- The G7 ended financing of new coal plants overseas
- Tesla hit a $1 trillion market cap, making it more valuable than BP, Chevron, Exxon, Shell, and Total combined
- The renewable energy market had its best year on record, with the International Energy Agency projecting 290 GW of global renewable energy capacity additions in 2021
Looking ahead, what will 2022 bring? Below are some of the top trends we expect in the year ahead:
- Insurance challenges confront fossil fuels. Like recent activist and institutional investor actions to reduce exposure to fossil fuels, we believe that insurers and reinsurers will move aggressively to shift support away from fossil fuel players. This could make it increasingly difficult to build new coal, oil, and natural gas projects, as lack of insurance coverage makes financing untenable for most investors.
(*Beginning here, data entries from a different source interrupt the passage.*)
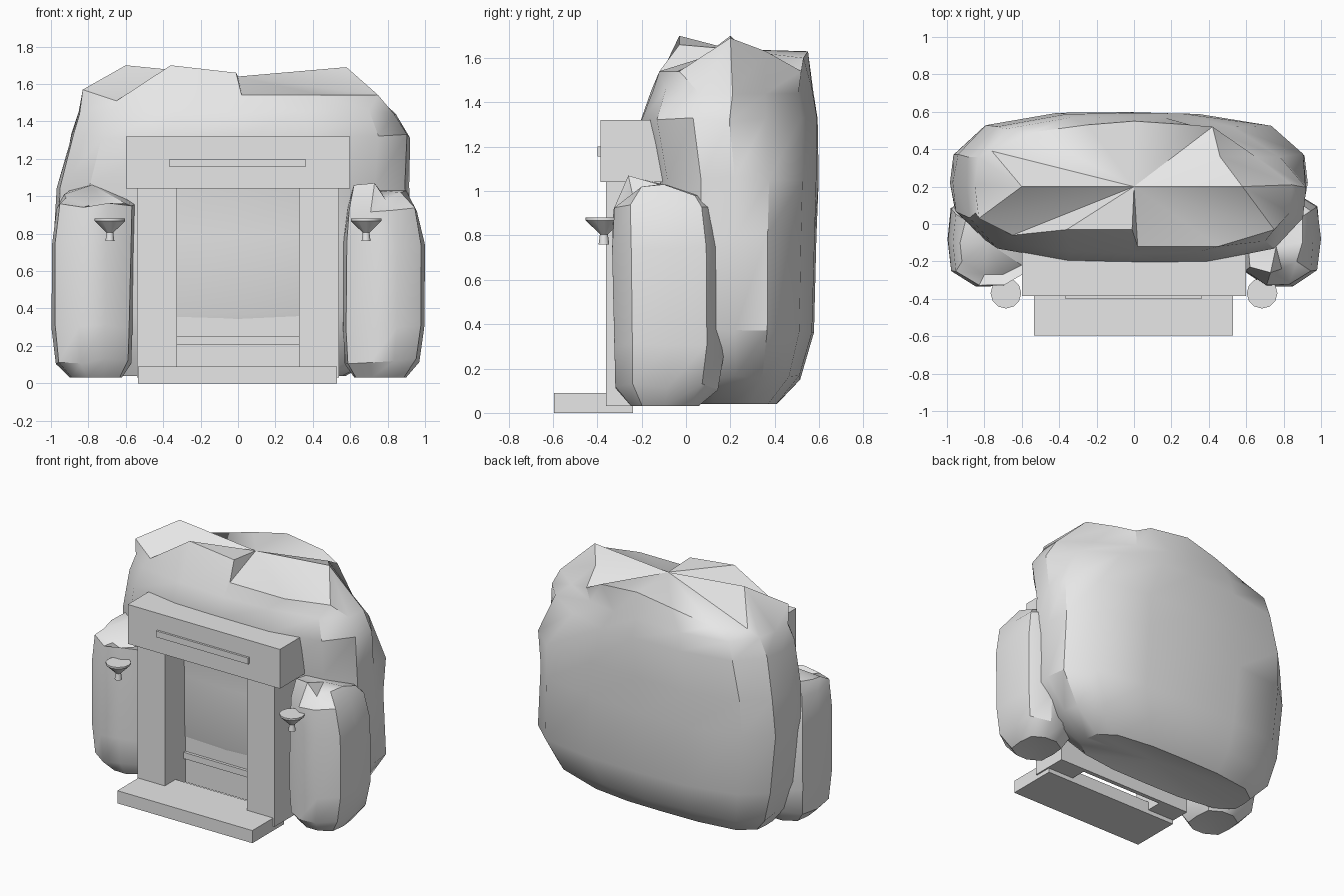
import bpy, bmesh, math, random
from mathutils import Vector

if "Cube" in bpy.data.objects:
    bpy.data.objects.remove(bpy.data.objects["Cube"])

stone = bpy.data.materials.new("light grey stone")
stone.use_nodes = True
stone.diffuse_color = (0.8, 0.8, 0.8, 1)
stone.node_tree.nodes["Principled BSDF"].inputs["Base Color"].default_value = (0.8, 0.8, 0.8, 1)


def finish(name, bm, smooth=None):
    bmesh.ops.recalc_face_normals(bm, faces=bm.faces)
    mesh = bpy.data.meshes.new(name)
    bm.to_mesh(mesh)
    bm.free()
    mesh.materials.append(stone)
    ob = bpy.data.objects.new(name, mesh)
    bpy.context.collection.objects.link(ob)
    if smooth:
        bpy.ops.object.select_all(action='DESELECT')
        ob.select_set(True)
        bpy.context.view_layer.objects.active = ob
        bpy.ops.object.shade_smooth_by_angle(angle=math.radians(smooth))
    return ob


def box(name, x0, x1, y0, y1, z0, z1):
    bm = bmesh.new()
    bmesh.ops.create_cube(bm, size=1)
    for v in bm.verts:
        v.co = Vector(((x0 + x1) / 2 + v.co.x * (x1 - x0),
                       (y0 + y1) / 2 + v.co.y * (y1 - y0),
                       (z0 + z1) / 2 + v.co.z * (z1 - z0)))
    return finish(name, bm)


def skin(bm, loops):
    for a, b in zip(loops, loops[1:]):
        for i in range(len(a)):
            j = (i + 1) % len(a)
            bm.faces.new((a[i], a[j], b[j], b[i]))


def sloped_shoulder(x, y, z):
    """Leans the upper left back corner inwards."""
    if x > 0 and y > 0.2 and z > 1.1:
        x *= 1 - (z - 1.1) * (y - 0.2) * 4
    return x, y, z


def rock(name, rings, crown, foot, pole, power, jitter, seed, shape=lambda *p: p):
    """Rounded-box rings (z, x0, x1, y0, y1) under a ring of crown points, anticlockwise from +x."""
    rng = random.Random(seed)
    n = len(crown)
    bm = bmesh.new()
    loops = []
    for k, (z, x0, x1, y0, y1) in enumerate(rings):
        loop = []
        for i in range(n):
            a = math.tau * i / n
            c, s = math.cos(a), math.sin(a)
            r = (abs(c) ** power + abs(s) ** power) ** (-1 / power)
            r *= 1 - rng.uniform(0, jitter)
            dz = rng.uniform(-jitter, jitter) * 0.6 if k else 0
            loop.append(bm.verts.new(shape((x0 + x1) / 2 + c * r * (x1 - x0) / 2,
                                           (y0 + y1) / 2 + s * r * (y1 - y0) / 2, z + dz)))
        loops.append(loop)
    loops.append([bm.verts.new(p) for p in crown])
    skin(bm, loops)
    # Fans closing the underside and the top
    for loop, centre in ((loops[0], foot), (loops[-1], pole)):
        tip = bm.verts.new(centre)
        for i in range(n):
            bm.faces.new((loop[i], loop[(i + 1) % n], tip))
    return finish(name, bm, 35)


# Large boulder behind the doorway, with a jagged crown
rock("main_boulder",
     [(0.04, -0.78, 0.58, 0.0, 0.41), (0.16, -0.88, 0.80, -0.07, 0.52),
      (0.37, -0.94, 0.93, -0.14, 0.58), (0.80, -0.985, 0.92, -0.15, 0.59),
      (1.05, -0.97, 0.92, -0.16, 0.60), (1.32, -0.91, 0.93, -0.21, 0.60),
      (1.45, -0.86, 0.86, -0.16, 0.58)],
     [(0.58, 0.2, 1.69), (0.46, 0.36, 1.63), (0.42, 0.52, 1.54), (0.3, 0.53, 1.6),
      (0, 0.55, 1.63), (-0.25, 0.53, 1.58), (-0.55, 0.49, 1.51), (-0.76, 0.39, 1.51),
      (-0.6, 0.2, 1.7), (-0.83, 0.03, 1.57), (-0.65, -0.06, 1.51), (-0.36, -0.03, 1.7),
      (-0.01, -0.03, 1.66), (0.02, -0.12, 1.54), (0.45, -0.12, 1.54), (0.75, -0.03, 1.54)],
     (0, 0.2, 0.09), (0, 0.2, 1.64), 3.4, 0.02, 4, sloped_shoulder)

# Smaller boulders flanking the doorway
rock("right_boulder",
     [(0.03, -0.90, -0.62, -0.25, 0.06), (0.12, -0.98, -0.57, -0.32, 0.14),
      (0.30, -1.00, -0.56, -0.335, 0.17), (0.75, -1.00, -0.55, -0.34, 0.17),
      (0.95, -0.97, -0.55, -0.33, 0.13)],
     [(-0.6, -0.1, 0.99), (-0.62, 0.0, 1.0), (-0.7, 0.05, 1.03), (-0.8, 0.05, 1.04),
      (-0.9, 0.02, 1.03), (-0.93, -0.1, 1.01), (-0.92, -0.2, 0.99), (-0.8, -0.27, 0.95),
      (-0.7, -0.27, 0.91), (-0.6, -0.22, 0.96)],
     (-0.76, -0.1, 0.05), (-0.78, -0.1, 1.06), 3.4, 0.03, 7)
rock("left_boulder",
     [(0.03, 0.62, 0.90, -0.25, 0.06), (0.12, 0.57, 0.97, -0.32, 0.15),
      (0.30, 0.56, 1.00, -0.33, 0.18), (0.75, 0.56, 1.00, -0.335, 0.18),
      (0.92, 0.58, 0.96, -0.33, 0.15)],
     [(0.90, -0.1, 1.03), (0.90, 0.04, 0.98), (0.82, 0.08, 0.98), (0.7, 0.06, 1.0),
      (0.63, 0.0, 1.02), (0.61, -0.1, 1.03), (0.62, -0.23, 1.06), (0.73, -0.26, 1.07),
      (0.79, -0.24, 0.98), (0.87, -0.2, 1.02)],
     (0.76, -0.1, 0.05), (0.76, -0.12, 1.03), 3.6, 0.03, 11)

# Doorway
box("doorstep", -0.535, 0.53, -0.595, -0.24, 0, 0.09)
box("lintel", -0.6, 0.6, -0.385, -0.10, 1.04, 1.32)
box("lintel_plaque", -0.365, 0.36, -0.4, -0.38, 1.155, 1.2)
box("door_panel", -0.325, 0.325, -0.13, -0.10, 0.03, 0.8)
box("door_sill", -0.325, 0.325, -0.15, -0.12, 0.205, 0.25)

# Pillars and wall torches on both sides
for side, sx in (("left", 1), ("right", -1)):
    x0, x1 = sorted((sx * 0.325, sx * 0.54))
    box(side + "_pillar", x0, x1, -0.36, -0.10, 0.03, 1.04)
    bm = bmesh.new()
    loops = []
    for r, z in ((0.024, 0.76), (0.018, 0.805), (0.082, 0.868), (0.082, 0.88)):
        loops.append([bm.verts.new((sx * 0.685 + r * math.cos(math.tau * i / 12),
                                    -0.37 + r * math.sin(math.tau * i / 12), z))
                      for i in range(12)])
    skin(bm, loops)
    bm.faces.new(loops[0])
    bm.faces.new(loops[-1])
    finish(side + "_torch", bm, 35)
For more info, check out: https://www.unepfi.org/net-zero-insurance/
- A reassessment of SPACs. Special purpose acquisition corporations (SPACs), which have become increasingly popular and resulted in hundreds of companies going public via a less stringent approval process than the traditional initial public offering (IPO), could face greater scrutiny in 2022. While it’s impossible to predict with certainty, we expect that increased regulation being advocated by Securities and Exchange Commission Chairman Gary Gensler could put SPACs more in line with traditional IPOs. For more info, check out: https://www.inc.com/christine-lagorio-chafkin/spac-merger-ipo-trends-2022.html and https://www.cnbc.com/2021/12/09/sec-chair-gensler-seeks-tougher-spac-disclosure-liability-rules.html
- Year of the large. One of the great things about clean energy (e.g., solar and energy storage), is that many of these technologies are equally effective in both large-scale and distributed implementations. That said, we believe that 2022 will be the year of utility-scale projects in offshore wind, energy storage, and solar. We also expect to see some of the first large-scale green hydrogen projects come online in 2022 and beyond. In the U.S. alone, utility-scale solar is projected to account for nearly half of all electricity capacity additions in 2022, coming in at a record 21.5 GW. Utility-scale batteries are also projected to come in at a record 5.1 GW. For more info, check out: https://www.eia.gov/todayinenergy/detail.php?id=50818
The information contained above is provided for informational and educational purposes only. Clean Edge is not an investment adviser, and none of the information, including any Nasdaq Clean Edge index, should be construed as investment advice or relied on as the basis for making any kind of investment decision. Neither Clean Edge nor any of its affiliates makes any recommendation whatsoever to buy or sell any securities, fund, or financial product or any representation about the financial condition of any company, fund, or financial product. Information regarding any Clean Edge index is not a guarantee of future performance. Actual results may differ materially from those expressed or implied. Past performance is not indicative of future results and should never be relied upon for making any kind of investment decisions. Investors should undertake their own due diligence and carefully evaluate companies before investing. ADVICE FROM A SECURITIES PROFESSIONAL IS STRONGLY ADVISED.